Top of Given data
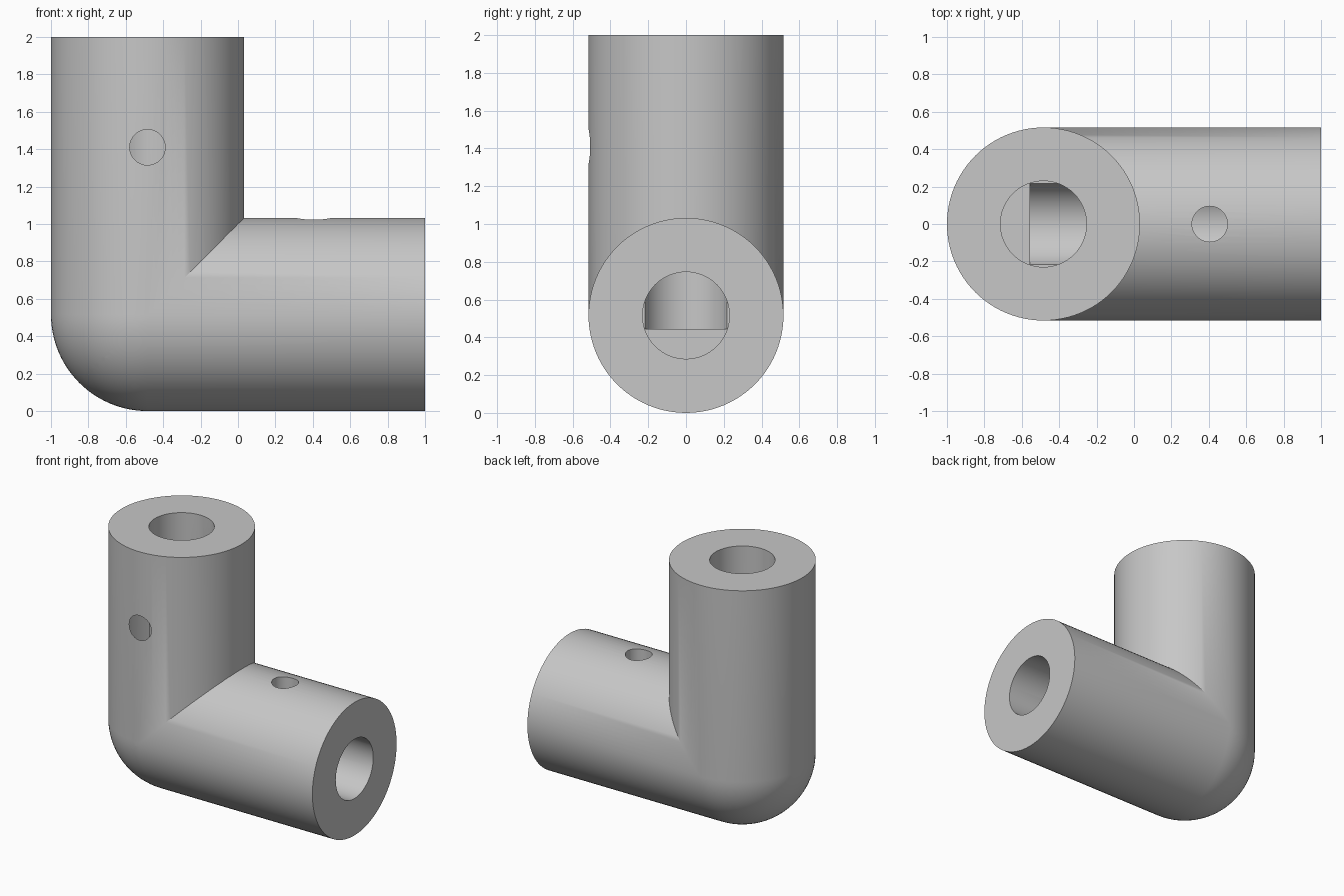
import bpy, bmesh, math
from mathutils import Matrix, Vector

if "Cube" in bpy.data.objects:
    bpy.data.objects.remove(bpy.data.objects["Cube"])

R = 0.516                               # tube radius
BORE, PIN = 0.23, 0.095                 # socket and pin hole radii
C = Vector((-1 + R, 0, R))              # corner where both axes meet
L = 2 - R                               # arm length from the corner
SEG = 96

grey = bpy.data.materials.new("light grey")
grey.diffuse_color = (0.57, 0.57, 0.57, 1)
grey.use_nodes = True
grey.node_tree.nodes["Principled BSDF"].inputs["Base Color"].default_value = grey.diffuse_color

# Elbow body: round-bottomed upright arm, mitred, then swapped x/z for the other arm
bm = bmesh.new()
profile = [(0, L), (R, L)]
profile += [(R * math.cos(a), -R * math.sin(a))
            for a in (math.radians(90 * i / 24) for i in range(25))]
pts = [bm.verts.new((r, 0, z)) for r, z in profile]
edges = [bm.edges.new(p) for p in zip(pts, pts[1:])]
bmesh.ops.spin(bm, geom=pts + edges, axis=(0, 0, 1), cent=(0, 0, 0),
               angle=2 * math.pi, steps=SEG, use_duplicate=False)
bmesh.ops.remove_doubles(bm, verts=bm.verts[:], dist=1e-4)
bmesh.ops.bisect_plane(bm, geom=bm.verts[:] + bm.edges[:] + bm.faces[:], dist=1e-5,
                       plane_co=(0, 0, 0), plane_no=(1, 0, -1), clear_outer=True)
copy = bmesh.ops.duplicate(bm, geom=bm.verts[:] + bm.edges[:] + bm.faces[:])
for v in copy["geom"]:
    if isinstance(v, bmesh.types.BMVert):
        v.co = (v.co.z, v.co.y, v.co.x)
bmesh.ops.remove_doubles(bm, verts=bm.verts[:], dist=1e-4)
bmesh.ops.dissolve_degenerate(bm, edges=bm.edges[:], dist=1e-5)
# Merge the fan on each flat tube end into one face
for axis in (0, 2):
    cap = [f for f in bm.faces if all(abs(v.co[axis] - L) < 1e-4 for v in f.verts)]
    bmesh.ops.dissolve_faces(bm, faces=cap, use_verts=False)
bmesh.ops.recalc_face_normals(bm, faces=bm.faces[:])
bmesh.ops.translate(bm, verts=bm.verts[:], vec=C)
mesh = bpy.data.meshes.new("elbow_connector")
bm.to_mesh(mesh)
bm.free()
mesh.materials.append(grey)
elbow = bpy.data.objects.new("elbow_connector", mesh)
bpy.context.collection.objects.link(elbow)


def drill(name, start, end, radius, sides):
    """Cut a round hole from start to end."""
    start, end = Vector(start), Vector(end)
    d = end - start
    bpy.ops.mesh.primitive_cylinder_add(
        vertices=sides, radius=radius, depth=d.length, location=(start + end) / 2,
        rotation=d.to_track_quat('Z', 'Y').to_euler())
    cutter = bpy.context.object
    cutter.name = name
    cutter.hide_render = True
    cutter.data.materials.append(grey)
    bpy.context.view_layer.objects.active = elbow
    mod = elbow.modifiers.new(name, 'BOOLEAN')
    mod.operation, mod.solver, mod.object = 'DIFFERENCE', 'EXACT', cutter
    bpy.ops.object.modifier_apply(modifier=name)
    bpy.data.objects.remove(cutter)


# Blind sockets in both arms, slightly past the corner
drill("upright_socket", (C.x, 0, 2.2), (C.x, 0, 0.443), BORE, 64)
drill("side_socket", (1.2, 0, C.z), (-0.557, 0, C.z), BORE, 64)
# Pin holes through one wall of each arm
drill("front_pin_hole", (C.x, -0.7, 1.41), (C.x, -0.05, 1.41), PIN, 40)
drill("top_pin_hole", (0.405, 0, 1.2), (0.405, 0, C.z + 0.05), PIN, 40)

bpy.ops.object.select_all(action='DESELECT')
elbow.select_set(True)
bpy.context.view_layer.objects.active = elbow
bpy.ops.object.shade_smooth_by_angle(angle=math.radians(30))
Bottom of Given data
Copy exactly the lines that begin with the one containing "bmesh.ops.bisect_plane(bm, geom=bm.verts[:] +" and continue to the end of the records, both included, and nothing more.

bmesh.ops.bisect_plane(bm, geom=bm.verts[:] + bm.edges[:] + bm.faces[:], dist=1e-5,
                       plane_co=(0, 0, 0), plane_no=(1, 0, -1), clear_outer=True)
copy = bmesh.ops.duplicate(bm, geom=bm.verts[:] + bm.edges[:] + bm.faces[:])
for v in copy["geom"]:
    if isinstance(v, bmesh.types.BMVert):
        v.co = (v.co.z, v.co.y, v.co.x)
bmesh.ops.remove_doubles(bm, verts=bm.verts[:], dist=1e-4)
bmesh.ops.dissolve_degenerate(bm, edges=bm.edges[:], dist=1e-5)
# Merge the fan on each flat tube end into one face
for axis in (0, 2):
    cap = [f for f in bm.faces if all(abs(v.co[axis] - L) < 1e-4 for v in f.verts)]
    bmesh.ops.dissolve_faces(bm, faces=cap, use_verts=False)
bmesh.ops.recalc_face_normals(bm, faces=bm.faces[:])
bmesh.ops.translate(bm, verts=bm.verts[:], vec=C)
mesh = bpy.data.meshes.new("elbow_connector")
bm.to_mesh(mesh)
bm.free()
mesh.materials.append(grey)
elbow = bpy.data.objects.new("elbow_connector", mesh)
bpy.context.collection.objects.link(elbow)


def drill(name, start, end, radius, sides):
    """Cut a round hole from start to end."""
    start, end = Vector(start), Vector(end)
    d = end - start
    bpy.ops.mesh.primitive_cylinder_add(
        vertices=sides, radius=radius, depth=d.length, location=(start + end) / 2,
        rotation=d.to_track_quat('Z', 'Y').to_euler())
    cutter = bpy.context.object
    cutter.name = name
    cutter.hide_render = True
    cutter.data.materials.append(grey)
    bpy.context.view_layer.objects.active = elbow
    mod = elbow.modifiers.new(name, 'BOOLEAN')
    mod.operation, mod.solver, mod.object = 'DIFFERENCE', 'EXACT', cutter
    bpy.ops.object.modifier_apply(modifier=name)
    bpy.data.objects.remove(cutter)


# Blind sockets in both arms, slightly past the corner
drill("upright_socket", (C.x, 0, 2.2), (C.x, 0, 0.443), BORE, 64)
drill("side_socket", (1.2, 0, C.z), (-0.557, 0, C.z), BORE, 64)
# Pin holes through one wall of each arm
drill("front_pin_hole", (C.x, -0.7, 1.41), (C.x, -0.05, 1.41), PIN, 40)
drill("top_pin_hole", (0.405, 0, 1.2), (0.405, 0, C.z + 0.05), PIN, 40)

bpy.ops.object.select_all(action='DESELECT')
elbow.select_set(True)
bpy.context.view_layer.objects.active = elbow
bpy.ops.object.shade_smooth_by_angle(angle=math.radians(30))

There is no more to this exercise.